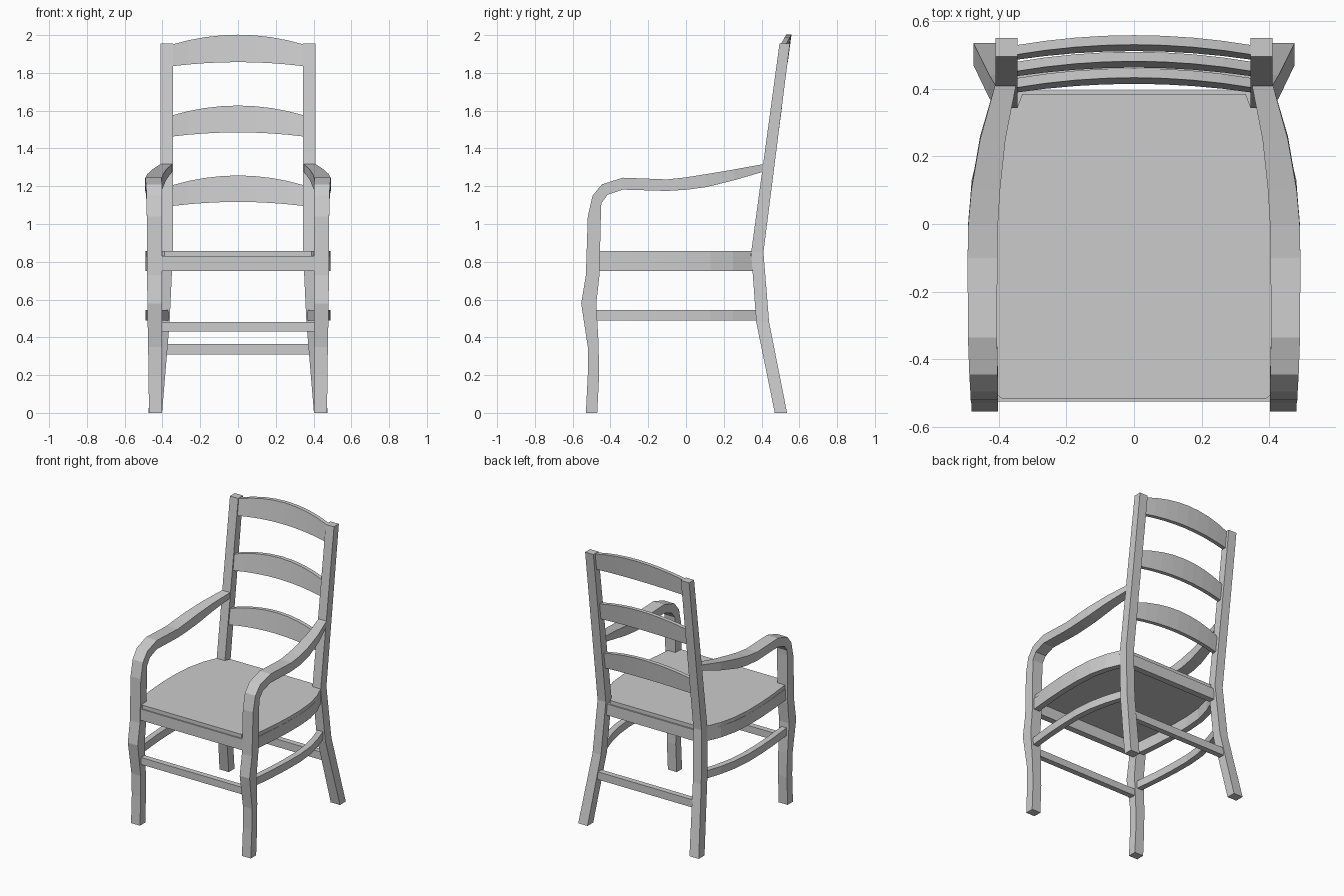
import bpy, bmesh

if "Cube" in bpy.data.objects:
    bpy.data.objects.remove(bpy.data.objects["Cube"])


def finish(name, bm, mirror=False):
    bmesh.ops.recalc_face_normals(bm, faces=bm.faces)
    me = bpy.data.meshes.new(name)
    bm.to_mesh(me)
    bm.free()
    ob = bpy.data.objects.new(name, me)
    bpy.context.collection.objects.link(ob)
    if mirror:
        ob.modifiers.new("Mirror", 'MIRROR').use_mirror_merge = False
    return ob


def loft(name, rings, mirror=False):
    """Skin a run of equal-sized rings and cap both ends."""
    bm = bmesh.new()
    vs = [[bm.verts.new(p) for p in r] for r in rings]
    n = len(rings[0])
    for a, b in zip(vs, vs[1:]):
        for i in range(n):
            j = (i + 1) % n
            bm.faces.new((a[i], a[j], b[j], b[i]))
    bm.faces.new(vs[0])
    bm.faces.new(vs[-1])
    return finish(name, bm, mirror)


def bar(name, x, y0, y1, z0, z1):
    """Straight crossbar from -x to x."""
    return loft(name, [[(s, y0, z0), (s, y1, z0), (s, y1, z1), (s, y0, z1)] for s in (-x, x)])


def bowed_rail(name, plan, z0, z1):
    """Side rail following (y, inner x, outer x) stations."""
    return loft(name, [[(a, y, z0), (b, y, z0), (b, y, z1), (a, y, z1)] for y, a, b in plan], True)


# back posts: z, y front, y back, x inner, x outer
post = [(0, .47, .535, .402, .475), (.48, .372, .44, .362, .428),
        (.85, .345, .41, .345, .41), (1.955, .495, .55, .345, .41)]
loft("back_post", [[(a, f, z), (b, f, z), (b, k, z), (a, k, z)] for z, f, k, a, b in post], True)

# front leg flowing into arm: outer (y, z), inner (y, z), x inner, x outer
leg_arm = [
    (-.53, 0, -.47, 0, .402, .472), (-.52, .2, -.46, .2, .403, .473),
    (-.52, .35, -.463, .37, .403, .476), (-.555, .58, -.475, .58, .402, .48),
    (-.53, .73, -.458, .73, .402, .481), (-.52, 1.04, -.45, 1.08, .402, .483),
    (-.495, 1.15, -.448, 1.11, .402, .484), (-.445, 1.21, -.415, 1.155, .403, .487),
    (-.335, 1.245, -.335, 1.182, .405, .491), (-.1, 1.236, -.1, 1.175, .404, .492),
    (.0, 1.247, .01, 1.182, .402, .49), (.1, 1.263, .11, 1.196, .396, .481),
    (.25, 1.288, .26, 1.233, .38, .455), (.41, 1.317, .41, 1.277, .349, .411)]
loft("front_leg_and_arm", [[(a, y, z), (b, y, z), (b, v, w), (a, v, w)]
                           for y, z, v, w, a, b in leg_arm], True)

# seat panel with bowed sides
half = [(.39, -.517), (.405, -.505), (.46, -.46), (.478, -.3), (.488, -.15), (.489, 0),
        (.478, .13), (.45, .25), (.41, .345), (.345, .345), (.33, .385)]
outline = half + [(-x, y) for x, y in reversed(half)]
loft("seat", [[(x, y, z) for x, y in outline] for z in (.83, .857)])

# seat frame
bar("front_seat_rail", .41, -.525, -.48, .75, .83)
bar("back_seat_rail", .36, .35, .395, .75, .83)
bowed_rail("side_seat_rail", [(-.47, .42, .465), (-.3, .437, .48), (-.15, .446, .489), (0, .447, .49),
                              (.13, .436, .48), (.25, .406, .451), (.37, .355, .398)], .75, .83)

# stretchers
bar("front_stretcher", .41, -.515, -.475, .43, .48)
bar("back_stretcher", .38, .42, .46, .31, .365)
bowed_rail("side_stretcher", [(-.49, .42, .46), (-.3, .438, .479), (-.15, .446, .488), (0, .447, .49),
                              (.13, .434, .478), (.25, .408, .452), (.39, .362, .405)], .49, .545)

# arched ladder slats, bowed backwards and leaning with the posts
for name, z_low, z_high in (("lower_slat", 1.095, 1.205), ("middle_slat", 1.463, 1.575),
                            ("top_slat", 1.835, 1.95)):
    rings = []
    for i in range(-4, 5):
        t = i / 4
        x, k = .35 * t, 1 - t * t
        lo, hi = z_low + .022 * k, z_high + .052 * k
        fy = [.507 + .131 * (z - 2) + .023 * k for z in (lo, hi)]
        rings.append([(x, fy[0], lo), (x, fy[0] + .028, lo), (x, fy[1] + .028, hi), (x, fy[1], hi)])
    loft(name, rings)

================================

- **Problem details**:
Bring together each line above where the string "plan" turns up.

- **Result**:
def bowed_rail(name, plan, z0, z1):
    return loft(name, [[(a, y, z0), (b, y, z0), (b, y, z1), (a, y, z1)] for y, a, b in plan], True)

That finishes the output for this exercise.